→ What to produce: Write the records below out again exactly as given, with no images.

→ Source information:
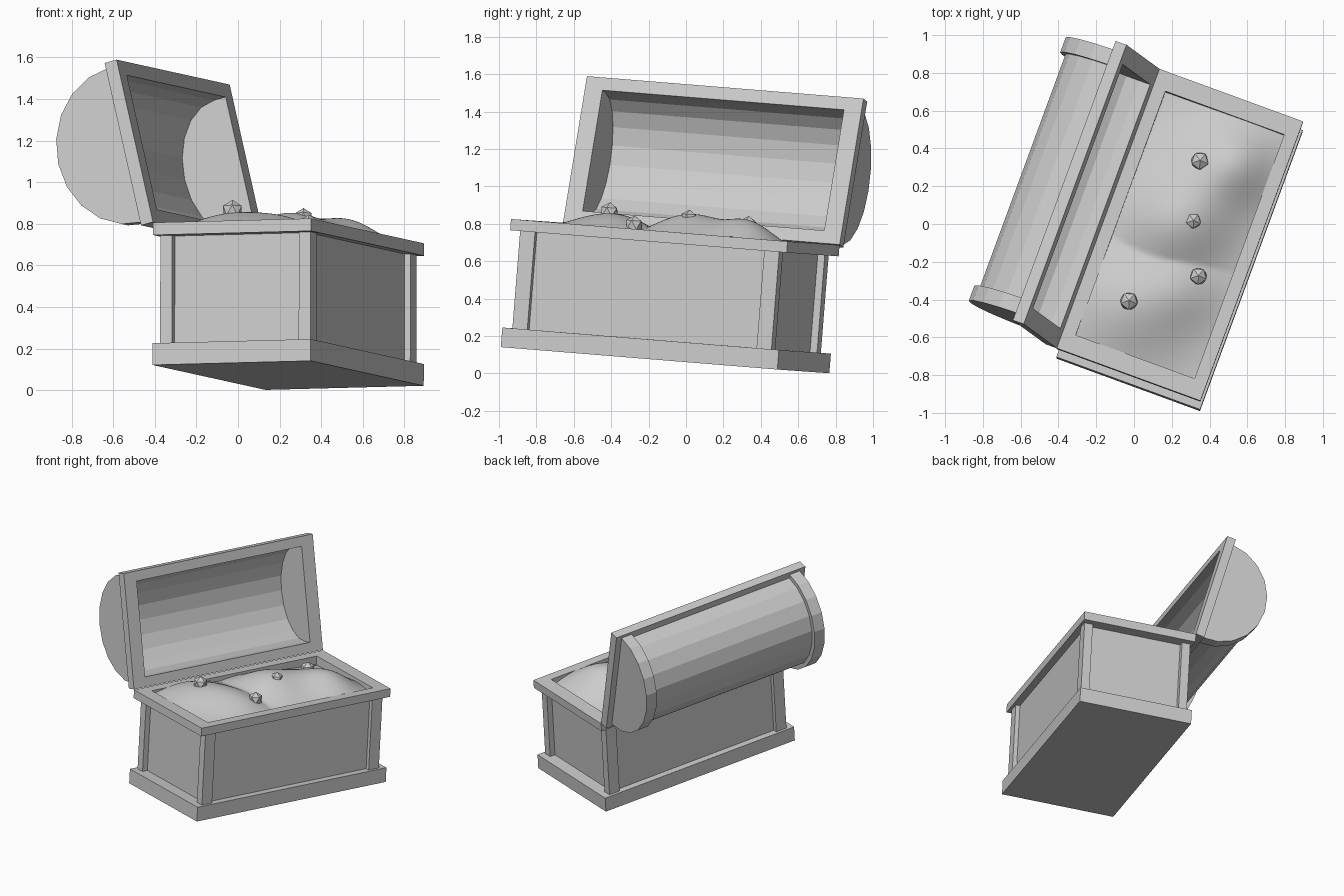
import bpy, bmesh, math
from mathutils import Matrix, Vector

if "Cube" in bpy.data.objects:
    bpy.data.objects.remove(bpy.data.objects["Cube"])

# Chest frame: local x = depth (front is +x), y = length, z = up; leaning slightly
CHEST = (Matrix.Translation((0.241, -0.112, 0.071)) @ Matrix.Rotation(math.radians(-20.2), 4, 'Z')
         @ Matrix.Rotation(math.radians(-4.35), 4, 'X') @ Matrix.Rotation(math.radians(-1.4), 4, 'Y'))
X, Y, TOP = 0.405, 0.79, 0.687          # half depth, half length, rim height
IX, IY = 0.335, 0.69                    # half opening
# Lid frame: x, y as the chest, z = 0 on the closed rim; swung open on the back edge
LID = (CHEST @ Matrix.Translation((-X, 0, TOP + 0.003))
       @ Matrix.Rotation(math.radians(-103.5), 4, 'Y') @ Matrix.Translation((X, 0, 0)))


def add(name, bm, mat):
    bmesh.ops.recalc_face_normals(bm, faces=bm.faces)
    me = bpy.data.meshes.new(name)
    bm.to_mesh(me)
    bm.free()
    ob = bpy.data.objects.new(name, me)
    bpy.context.collection.objects.link(ob)
    ob.matrix_world = mat
    return ob


def box(name, lo, hi, mat=CHEST):
    bm = bmesh.new()
    lo, hi = Vector(lo), Vector(hi)
    size = hi - lo
    bmesh.ops.create_cube(bm, size=1, matrix=Matrix.Translation((lo + hi) / 2) @ Matrix.Diagonal((*size, 1)))
    return add(name, bm, mat)


def ring(name, ox, oy, z0, z1, mat=CHEST):
    """Rectangular frame around the chest opening."""
    bm = bmesh.new()
    loops = []
    for hx, hy, z in ((ox, oy, z0), (ox, oy, z1), (IX, IY, z1), (IX, IY, z0)):
        loops.append([bm.verts.new((a * hx, b * hy, z)) for a, b in ((-1, -1), (1, -1), (1, 1), (-1, 1))])
    for k in range(4):
        a, b = loops[k], loops[(k + 1) % 4]
        for i in range(4):
            j = (i + 1) % 4
            bm.faces.new((a[i], a[j], b[j], b[i]))
    return add(name, bm, mat)


def arc(r, h, n=10):
    return [(r * math.cos(math.pi * i / n), 0.06 + h * math.sin(math.pi * i / n)) for i in range(n + 1)]


def vault(name, outer, inner, y0, y1):
    """Half barrel along y: hollow when an inner arc is given, else solid."""
    bm = bmesh.new()
    a = [[bm.verts.new((x, y, z)) for x, z in outer] for y in (y0, y1)]
    n = len(outer)
    if inner:
        b = [[bm.verts.new((x, y, z)) for x, z in inner] for y in (y0, y1)]
        for i in range(n - 1):
            bm.faces.new((a[0][i], a[0][i + 1], a[1][i + 1], a[1][i]))
            bm.faces.new((b[0][i], b[0][i + 1], b[1][i + 1], b[1][i]))
            for e in (0, 1):
                bm.faces.new((a[e][i], a[e][i + 1], b[e][i + 1], b[e][i]))
        for i in (0, n - 1):
            bm.faces.new((a[0][i], a[1][i], b[1][i], b[0][i]))
    else:
        for i in range(n):
            j = (i + 1) % n
            bm.faces.new((a[0][i], a[0][j], a[1][j], a[1][i]))
        bm.faces.new(a[0])
        bm.faces.new(a[1])
    return add(name, bm, LID)


# Chest body
box("base_plinth", (-X, -Y, 0), (X, Y, 0.105))
ring("body_walls", 0.355, 0.70, 0.105, TOP - 0.06)
ring("body_rim", X, Y, TOP - 0.06, TOP)
for sx in (-1, 1):
    for sy in (-1, 1):
        xs = sorted((sx * 0.325, sx * 0.385))
        ys = sorted((sy * 0.655, sy * 0.74))
        box("corner_post", (xs[0], ys[0], 0.105), (xs[1], ys[1], TOP - 0.06))

# Lid: frame, barrel, raised end bands and end walls
ring("lid_frame", X, Y, 0, 0.063, LID)
vault("lid_barrel", arc(0.355, 0.33), arc(IX, 0.235), -IY, IY)
for s in (-1, 1):
    vault("lid_band", arc(0.385, 0.36), arc(0.35, 0.3), s * 0.66, s * IY)
    vault("lid_end", arc(0.385, 0.36), None, s * IY, s * 0.745)

# Treasure: two heaps made of soft bumps (x, y, height, radius)
NEAR = [(-0.13, -0.43, 0.13, 0.22), (0.12, -0.25, 0.065, 0.15)]
FAR = [(-0.06, 0.04, 0.14, 0.19), (0.16, 0.46, 0.125, 0.15), (-0.05, 0.38, 0.06, 0.18), (0.12, 0.1, 0.035, 0.15)]


def heap(bumps, x, y):
    return sum(h * math.exp(-((x - cx) ** 2 + (y - cy) ** 2) / (2 * r * r)) for cx, cy, h, r in bumps)


def surface(x, y):
    return TOP - 0.07 + max(heap(NEAR, x, y), heap(FAR, x, y))


bm = bmesh.new()
bmesh.ops.create_grid(bm, x_segments=36, y_segments=72, size=1)
for v in bm.verts:
    x, y = v.co.x * IX, v.co.y * IY
    v.co = (x, y, surface(x, y))
for f in bm.faces:
    f.smooth = True
add("treasure_heap", bm, CHEST)

# Gems half sunk into the heap
for x, y, r, lift in ((-0.13, -0.43, 0.052, 0.01), (0.168, -0.175, 0.05, 0.01),
                      (0.044, 0.087, 0.045, -0.015), (-0.034, 0.399, 0.052, 0.0)):
    bm = bmesh.new()
    bmesh.ops.create_icosphere(bm, subdivisions=1, radius=r)
    add("gem", bm, CHEST @ Matrix.Translation((x, y, surface(x, y) + lift)))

→ Expected output:
import bpy, bmesh, math
from mathutils import Matrix, Vector

if "Cube" in bpy.data.objects:
    bpy.data.objects.remove(bpy.data.objects["Cube"])

# Chest frame: local x = depth (front is +x), y = length, z = up; leaning slightly
CHEST = (Matrix.Translation((0.241, -0.112, 0.071)) @ Matrix.Rotation(math.radians(-20.2), 4, 'Z')
         @ Matrix.Rotation(math.radians(-4.35), 4, 'X') @ Matrix.Rotation(math.radians(-1.4), 4, 'Y'))
X, Y, TOP = 0.405, 0.79, 0.687          # half depth, half length, rim height
IX, IY = 0.335, 0.69                    # half opening
# Lid frame: x, y as the chest, z = 0 on the closed rim; swung open on the back edge
LID = (CHEST @ Matrix.Translation((-X, 0, TOP + 0.003))
       @ Matrix.Rotation(math.radians(-103.5), 4, 'Y') @ Matrix.Translation((X, 0, 0)))


def add(name, bm, mat):
    bmesh.ops.recalc_face_normals(bm, faces=bm.faces)
    me = bpy.data.meshes.new(name)
    bm.to_mesh(me)
    bm.free()
    ob = bpy.data.objects.new(name, me)
    bpy.context.collection.objects.link(ob)
    ob.matrix_world = mat
    return ob


def box(name, lo, hi, mat=CHEST):
    bm = bmesh.new()
    lo, hi = Vector(lo), Vector(hi)
    size = hi - lo
    bmesh.ops.create_cube(bm, size=1, matrix=Matrix.Translation((lo + hi) / 2) @ Matrix.Diagonal((*size, 1)))
    return add(name, bm, mat)


def ring(name, ox, oy, z0, z1, mat=CHEST):
    """Rectangular frame around the chest opening."""
    bm = bmesh.new()
    loops = []
    for hx, hy, z in ((ox, oy, z0), (ox, oy, z1), (IX, IY, z1), (IX, IY, z0)):
        loops.append([bm.verts.new((a * hx, b * hy, z)) for a, b in ((-1, -1), (1, -1), (1, 1), (-1, 1))])
    for k in range(4):
        a, b = loops[k], loops[(k + 1) % 4]
        for i in range(4):
            j = (i + 1) % 4
            bm.faces.new((a[i], a[j], b[j], b[i]))
    return add(name, bm, mat)


def arc(r, h, n=10):
    return [(r * math.cos(math.pi * i / n), 0.06 + h * math.sin(math.pi * i / n)) for i in range(n + 1)]


def vault(name, outer, inner, y0, y1):
    """Half barrel along y: hollow when an inner arc is given, else solid."""
    bm = bmesh.new()
    a = [[bm.verts.new((x, y, z)) for x, z in outer] for y in (y0, y1)]
    n = len(outer)
    if inner:
        b = [[bm.verts.new((x, y, z)) for x, z in inner] for y in (y0, y1)]
        for i in range(n - 1):
            bm.faces.new((a[0][i], a[0][i + 1], a[1][i + 1], a[1][i]))
            bm.faces.new((b[0][i], b[0][i + 1], b[1][i + 1], b[1][i]))
            for e in (0, 1):
                bm.faces.new((a[e][i], a[e][i + 1], b[e][i + 1], b[e][i]))
        for i in (0, n - 1):
            bm.faces.new((a[0][i], a[1][i], b[1][i], b[0][i]))
    else:
        for i in range(n):
            j = (i + 1) % n
            bm.faces.new((a[0][i], a[0][j], a[1][j], a[1][i]))
        bm.faces.new(a[0])
        bm.faces.new(a[1])
    return add(name, bm, LID)


# Chest body
box("base_plinth", (-X, -Y, 0), (X, Y, 0.105))
ring("body_walls", 0.355, 0.70, 0.105, TOP - 0.06)
ring("body_rim", X, Y, TOP - 0.06, TOP)
for sx in (-1, 1):
    for sy in (-1, 1):
        xs = sorted((sx * 0.325, sx * 0.385))
        ys = sorted((sy * 0.655, sy * 0.74))
        box("corner_post", (xs[0], ys[0], 0.105), (xs[1], ys[1], TOP - 0.06))

# Lid: frame, barrel, raised end bands and end walls
ring("lid_frame", X, Y, 0, 0.063, LID)
vault("lid_barrel", arc(0.355, 0.33), arc(IX, 0.235), -IY, IY)
for s in (-1, 1):
    vault("lid_band", arc(0.385, 0.36), arc(0.35, 0.3), s * 0.66, s * IY)
    vault("lid_end", arc(0.385, 0.36), None, s * IY, s * 0.745)

# Treasure: two heaps made of soft bumps (x, y, height, radius)
NEAR = [(-0.13, -0.43, 0.13, 0.22), (0.12, -0.25, 0.065, 0.15)]
FAR = [(-0.06, 0.04, 0.14, 0.19), (0.16, 0.46, 0.125, 0.15), (-0.05, 0.38, 0.06, 0.18), (0.12, 0.1, 0.035, 0.15)]


def heap(bumps, x, y):
    return sum(h * math.exp(-((x - cx) ** 2 + (y - cy) ** 2) / (2 * r * r)) for cx, cy, h, r in bumps)


def surface(x, y):
    return TOP - 0.07 + max(heap(NEAR, x, y), heap(FAR, x, y))


bm = bmesh.new()
bmesh.ops.create_grid(bm, x_segments=36, y_segments=72, size=1)
for v in bm.verts:
    x, y = v.co.x * IX, v.co.y * IY
    v.co = (x, y, surface(x, y))
for f in bm.faces:
    f.smooth = True
add("treasure_heap", bm, CHEST)

# Gems half sunk into the heap
for x, y, r, lift in ((-0.13, -0.43, 0.052, 0.01), (0.168, -0.175, 0.05, 0.01),
                      (0.044, 0.087, 0.045, -0.015), (-0.034, 0.399, 0.052, 0.0)):
    bm = bmesh.new()
    bmesh.ops.create_icosphere(bm, subdivisions=1, radius=r)
    add("gem", bm, CHEST @ Matrix.Translation((x, y, surface(x, y) + lift)))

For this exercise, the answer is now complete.